Update 11/5/14: KCRW has shared their recording of Jenny Lewis’s Apogee Session on Morning Becomes Eclectic. Listen to the whole thing here!
Donning a sleek black satin pantsuit that looked, enviably, like Batman‘s best Sunday casual-wear, Jenny Lewis, formerly of Rilo Kiley, and a child actress before that (as the story goes), took the stage at Bob Clearmountain’s Apogee studio and beamed for the brief moment before she broke into the classic Rilo Kiley jam “Silver Lining.” Her voice was amber, her rainbow-cloud themed acoustic guitar sounded as bright as it looked, her band was in lockstep every moment. Lewis seemed more than just comfortable; she seemed confident, happy.

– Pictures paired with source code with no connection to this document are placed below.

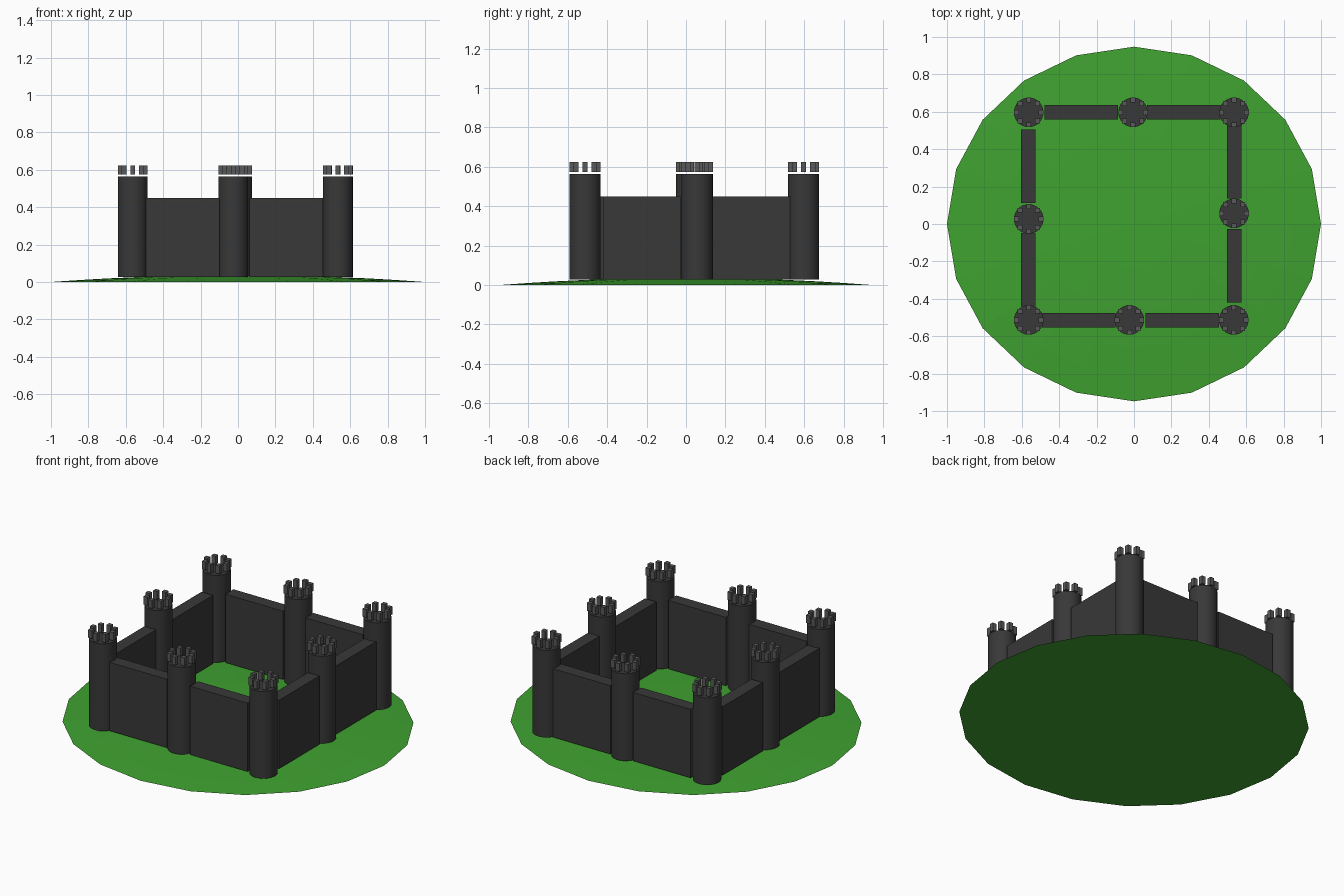
import bpy, bmesh
from math import cos, sin, pi
from mathutils import Matrix, Vector

if "Cube" in bpy.data.objects:
    bpy.data.objects.remove(bpy.data.objects["Cube"])


def material(name, rgb):
    m = bpy.data.materials.new(name)
    m.diffuse_color = (*rgb, 1)
    m.use_nodes = True
    m.node_tree.nodes["Principled BSDF"].inputs["Base Color"].default_value = m.diffuse_color
    return m


GREEN = material("grass", (0.05, 0.36, 0.03))
DARK = material("dark_stone", (0.04, 0.04, 0.04))
GREY = material("battlement_stone", (0.1, 0.1, 0.1))


def finish(name, bm, mat):
    bmesh.ops.recalc_face_normals(bm, faces=bm.faces)
    me = bpy.data.meshes.new(name)
    bm.to_mesh(me)
    bm.free()
    me.materials.append(mat)
    ob = bpy.data.objects.new(name, me)
    bpy.context.collection.objects.link(ob)
    return ob


def add_box(bm, centre, size):
    mat = Matrix.Translation(centre) @ Matrix.Diagonal((*size, 1))
    bmesh.ops.create_cube(bm, size=1, matrix=mat)


# Shallow grass mound, 20 sides, flat underneath
SIDES, TOP = 20, 0.037
bm = bmesh.new()
rings = []
for r in (1.0, 0.85, 0.7, 0.5, 0.25):
    rings.append([bm.verts.new((r * cos(2 * pi * i / SIDES),
                                0.948 * r * sin(2 * pi * i / SIDES),
                                TOP * (1 - r * r))) for i in range(SIDES)])
apex = bm.verts.new((0, 0, TOP))
for i in range(SIDES):
    j = (i + 1) % SIDES
    for a, b in zip(rings, rings[1:]):
        bm.faces.new((a[i], a[j], b[j], b[i]))
    bm.faces.new((rings[-1][i], rings[-1][j], apex))
bm.faces.new(rings[0][::-1])
finish("grass_mound", bm, GREEN)

# Round towers, each with a floating ring of eight merlons
BASE, TOWER_TOP = 0.027, 0.565
towers = [(-0.563, 0.597), (-0.005, 0.597), (0.535, 0.597),
          (-0.563, 0.027), (0.535, 0.057),
          (-0.563, -0.513), (-0.025, -0.513), (0.533, -0.513)]
for n, (x, y) in enumerate(towers, 1):
    bm = bmesh.new()
    bmesh.ops.create_cone(bm, cap_ends=True, segments=32, radius1=0.079, radius2=0.079,
                          depth=TOWER_TOP - BASE,
                          matrix=Matrix.Translation((x, y, (TOWER_TOP + BASE) / 2)))
    tower = finish(f"tower_{n}", bm, DARK)
    bpy.ops.object.select_all(action='DESELECT')
    tower.select_set(True)
    bpy.context.view_layer.objects.active = tower
    bpy.ops.object.shade_smooth_by_angle()

    bm = bmesh.new()
    for k in range(8):
        a = k * pi / 4
        add_box(bm, Vector((x + 0.066 * cos(a), y + 0.066 * sin(a), 0.599)),
                (0.026, 0.026, 0.05))
    finish(f"battlements_{n}", bm, GREY)

# Eight curtain walls between the towers
LENGTH, THICK, WALL_TOP = 0.393, 0.078, 0.45
walls = [(-0.281, 0.598, 0), (0.267, 0.598, 0),
         (-0.295, -0.514, 0), (0.257, -0.514, 0),
         (-0.565, 0.31, 1), (-0.565, -0.245, 1),
         (0.536, 0.332, 1), (0.536, -0.224, 1)]
for n, (x, y, along_y) in enumerate(walls, 1):
    bm = bmesh.new()
    size = (THICK, LENGTH) if along_y else (LENGTH, THICK)
    add_box(bm, Vector((x, y, (WALL_TOP + BASE) / 2)), (*size, WALL_TOP - BASE))
    finish(f"curtain_wall_{n}", bm, DARK)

Its been six years since Lewis released her last solo album, Acid Tongue, and in that time, the songwriter endured the kind of setbacks that make optimism seem laughable. Her band of 13 years broke up, she suffered from nagging insomnia, and her father passed away–all sobering, disquieting experiences that require the most infuriating therapy, time. But after moving to Laurel Canyon, dabbling with acupuncture (she rolled her eyes at herself), drinking a bit of natural wine, and slowly beginning to sit down to write songs, “even if they were shit,” she gradually convalesced. Now we have the creative upshot of all this, The Voyager, an album full of self-evaluation hidden amongst gleaming folk and ardent rock tracks.
Beginning the set with a vintage track felt like an appreciative hat tip toward her history, but also decidedly purifying and baptismal. And then in an instant she snapped into the present playing her self-aware, but not wholly self-conscious statement of song, “Just One Of The Guys”, a standout cut from her new album. The song completely filled the intimate studio space, with its shallow standing room and rustic, dome-like wooden roof. Behind the audience was the control room, where legendary producer Bob Clearmountain was mixing the performance.
After playing through “Head Underwater” and “Slippery Slopes”, during which the audience was rapt and warmed, the evening’s host Gary Calamar sat down with Lewis to discuss everything from how Laurel Canyon and its storied musical history has influenced her songwriting to finding a mentor in Ryan Adams, who produced The Voyager.
Turns out Adams had some left field advice for the night’s performer when recording her latest album: “Lewis, I’ve got something you have to hear.” Adams then proceeded to play her Creed. How Scott Stapp’s unmistakable croak influenced Lewis’s new material or mental well being isn’t exactly clear, but what is, on the other hand, is that she was able to approach songwriting more holistically and get out of her own head. She explained that not everything she writes works, but she has become much better at picking and choosing the moments that do.
The highlights from the second half of her set included the butt-thumpingly raucous rendition of “Next Messiah” and an encore performance of the disaffected, poignant “Acid Tongue”, which like, if you don’t have to hold back tears when you hear that song then you are not a real human. Her band gathered behind her like a choral family and provided rich harmony, collectively elevating their frontwoman. Even though she was in a tight studio space, for those final moments of her performance, she soared.
You can catch a live recording of the performance on Morning Becomes Eclectic on KCRW on Monday, November 3. If you listen hard enough, you can hear me and Rachel Heine almost cry when the performance was over.
All photography by Jeremiah Garcia.